Linda Hesch and Judy Kampa invite parents, grandparents, brothers, sisters, and family to The Compassionate Friends Worldwide Candle Lighting, being held at Sullivan’s in Trempealeau on Sunday, December 10, with a social hour starting at 5 p.m. Dinner with salad bar begins at 6 p.m. The lighting of candles for children will start at 7 p.m. with a Celebration of Life Program. Please bring a picture of your child/children with information about them. Be sure to bring a candle to light in memory of your child. If you wish to join in celebration of your children’s lives, please contact Linda at 608-248-3149 or Judy at 608-863-2482 by December 4.

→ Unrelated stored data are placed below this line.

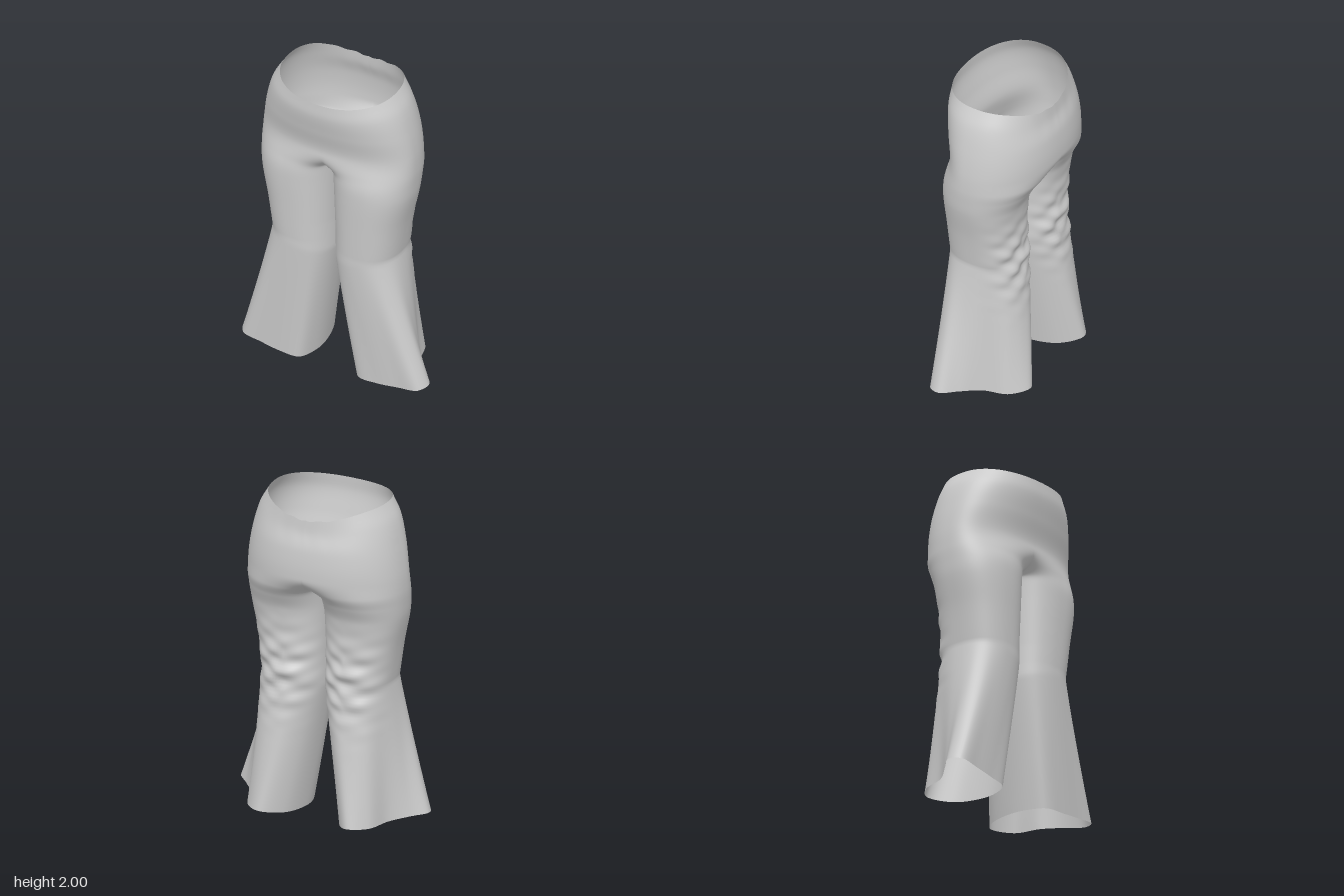
import * as THREE from 'three';
import { mergeVertices } from 'three/addons/utils/BufferGeometryUtils.js';

const WAIST = 2.0, CROTCH = 1.43, SEAT = 1.57, KNEE = 0.88, N = 88;
const { smoothstep, lerp, clamp } = THREE.MathUtils;

// Outline by height: [y, outer half width, front z, back z]
const OUTLINE = [
  [2.0, 0.367, 0.33, -0.285], [1.9, 0.425, 0.332, -0.295], [1.75, 0.468, 0.305, -0.325],
  [1.6, 0.493, 0.27, -0.335], [1.48, 0.5, 0.288, -0.318], [1.4, 0.497, 0.292, -0.262],
  [1.3, 0.487, 0.287, -0.212], [1.1, 0.445, 0.272, -0.19], [0.88, 0.412, 0.258, -0.2],
];

// Flared hem of one leg, from the inseam around the front to the outer tip and back
const HEM = new THREE.CatmullRomCurve3([
  [0.135, 0.005, -0.02], [0.15, 0, 0.1], [0.2, 0, 0.19], [0.33, 0.01, 0.205],
  [0.46, 0.028, 0.203], [0.585, 0.045, 0.193], [0.618, 0.055, 0.115], [0.54, 0.05, 0.025],
  [0.45, 0.04, -0.08], [0.4, 0.04, -0.23], [0.29, 0.045, -0.308], [0.18, 0.02, -0.2],
].map((p) => new THREE.Vector3(...p)), true);

// Smooth interpolation of the outline at height y
function outlineAt(y) {
  let i = 0;
  while (i < OUTLINE.length - 2 && y < OUTLINE[i + 1][0]) i++;
  const row = (k) => OUTLINE[clamp(k, 0, OUTLINE.length - 1)];
  const slope = (k, c) => (row(k + 1)[c] - row(k - 1)[c]) / (row(k + 1)[0] - row(k - 1)[0]);
  const a = row(i), b = row(i + 1), h = b[0] - a[0], t = (y - a[0]) / h;
  return [1, 2, 3].map((c) =>
    (2 * t ** 3 - 3 * t * t + 1) * a[c] + (t ** 3 - 2 * t * t + t) * h * slope(i, c) +
    (3 * t * t - 2 * t ** 3) * b[c] + (t ** 3 - t * t) * h * slope(i + 1, c));
}

const power = (v, p) => Math.sign(v) * Math.abs(v) ** p;

// Point on the upper surface: a half ellipse at the hips closes into a full leg ring
function upperPoint(y, angle) {
  const [xo, zf, zb] = outlineAt(y);
  const cz = 0.03;
  const depth = (v) => cz + (v > 0 ? zf - cz : cz - zb) * v;
  const turn = Math.abs(angle) / Math.PI;

  // hips
  const hipAngle = Math.sign(angle) * Math.PI / 2 * (1.6 * turn - 0.6 * turn * turn);
  const hipX = xo * power(Math.max(0, Math.cos(hipAngle)), 0.9);
  const hipZ = depth(power(Math.sin(hipAngle), 0.9));

  // leg
  const xi = 0.01 * clamp((CROTCH - y) / 0.43, 0, 1);
  const legX = (xi + xo) / 2 + (xo - xi) / 2 * power(Math.cos(angle), 0.85);
  const legZ = depth(power(Math.sin(angle), 0.85));

  // rounded saddle at the crotch, softening away from the seam
  const u = (y - CROTCH) / (SEAT - CROTCH);
  const m = Math.min(1, (u + Math.hypot(u, 0.65 * (1 - turn))) / 2);
  const hip = Math.sqrt(1 - (1 - m) ** 2) * smoothstep(y, KNEE, CROTCH);
  const p = new THREE.Vector3(lerp(legX, hipX, hip), y, lerp(legZ, hipZ, hip));

  // dipped waistline, lower at the back with a slight ripple
  const w = smoothstep(y, 1.72, WAIST);
  const n = p.z > cz ? (p.z - cz) / (zf - cz) : (cz - p.z) / (cz - zb);
  p.y -= w * (p.z > cz ? 0.03 * n * n : 0.068 * n ** 4 + 0.005 * n ** 8 * Math.sin(p.x * 55));
  return p;
}

// Slanting cloth folds behind the knee
function addFolds(p, angle, y, side) {
  const back = Math.max(0, -Math.sin(angle));
  const zone = Math.exp(-(((y - 0.9) / 0.22) ** 2));
  const slant = Math.abs(p.x - 0.2) * 20 + side * p.x * 6;
  p.z += back * zone * (0.01 * Math.sin(y * 38 + slant) + 0.006 * Math.sin(y * 63 - slant * 1.3));
}

function surfacePoint(y, s, side) {
  const angle = Math.PI * (1 - 2 * s);
  const p = upperPoint(Math.max(y, KNEE), angle);
  // the flare starts at the knee outside and a little lower at the inseam
  const start = KNEE - 0.04 * (1 - Math.cos(angle));
  const flare = clamp((start - y) / start, 0, 1) ** (1 + 0.1 * Math.max(0, Math.sin(angle)));
  // turn the flare's tip towards the front of the knee
  const hem = HEM.getPoint((s + 0.1 * Math.sin(Math.PI * s) ** 2) % 1);
  p.x = lerp(p.x, hem.x, flare);
  p.z = lerp(p.z, hem.z, flare);
  if (y < KNEE) p.y = y + hem.y * flare;
  addFolds(p, angle, y, side);
  // the body sits slightly off centre, while the hem tips are even
  const shift = -0.018 * (1 - flare * clamp((p.x - 0.13) / 0.45, 0, 1));
  return [side * p.x + shift, p.y, p.z];
}

function buildTrousers() {
  // row heights, closer together near the crotch
  const rows = [];
  for (let i = 0; i <= 44; i++) rows.push(CROTCH + (WAIST - CROTCH) * (1 - i / 44) ** 1.7);
  for (let i = 1; i <= 44; i++) rows.push(lerp(CROTCH, KNEE, (i / 44) ** 1.2));
  for (let i = 1; i <= 44; i++) rows.push(lerp(KNEE, 0, i / 44));

  const positions = [], index = [];
  for (const side of [1, -1]) {
    const base = positions.length / 3;
    rows.forEach((y, r) => {
      for (let i = 0; i <= N; i++) {
        positions.push(...surfacePoint(y, i / N, side));
        if (r === rows.length - 1 || i === N) continue;
        const a = base + r * (N + 1) + i, b = a + N + 1;
        if (side > 0) index.push(a, b, a + 1, b, b + 1, a + 1);
        else index.push(a, a + 1, b, b, a + 1, b + 1);
      }
    });
  }
  let geometry = new THREE.BufferGeometry();
  geometry.setAttribute('position', new THREE.Float32BufferAttribute(positions, 3));
  geometry.setIndex(index);
  // weld the centre seams and inseams
  geometry = mergeVertices(geometry, 1e-5);
  geometry.computeVertexNormals();
  return geometry;
}

export function createModel() {
  const group = new THREE.Group();
  group.name = 'flaredTrousers';
  const cloth = new THREE.MeshStandardMaterial({ color: 0xcccccc, side: THREE.DoubleSide });
  const trousers = new THREE.Mesh(buildTrousers(), cloth);
  trousers.name = 'trousers';
  group.add(trousers);
  return group;
}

The Compassionate Friends Worldwide Candle Lighting, which unites family and friends around the globe in lighting candles for one hour to honor the memories of the sons, daughters, brothers, sisters, and grandchildren who left too soon, is scheduled to be held on Sunday, December 10, 2017, at 7 p.m. As candles are lit at 7 p.m. local time, hundreds of thousands of people commemorate and honor the memory of all children gone too soon.
Now believed to be the largest mass candle lighting on the globe, the 19th annual Worldwide Candle Lighting, a gift to the bereavement community from The Compassionate Friends, creates a virtual 24-hour wave of light as it moves from time zone to time zone. Started in the United States in 1997 as a small internet observance, the event has since swelled in numbers as word has spread throughout the world of the remembrance. Hundreds of formal candle lighting events are held and thousands of informal candle lightings are conducted in homes as families gather in quiet remembrance of children who have died, but will never be forgotten. The Compassionate Friends and allied organizations are joined by local bereavement groups, churches, funeral homes, hospitals, hospices, children’s gardens, schools, cemeteries, and community centers. Services have ranged in size from just a few people to nearly a thousand.
Starting in New Zealand, candles are lit at 7 p.m. local time. As candles burn down in one time zone, they are lit in the next, creating a virtual 24-hour wave of light as the observance continues around the world.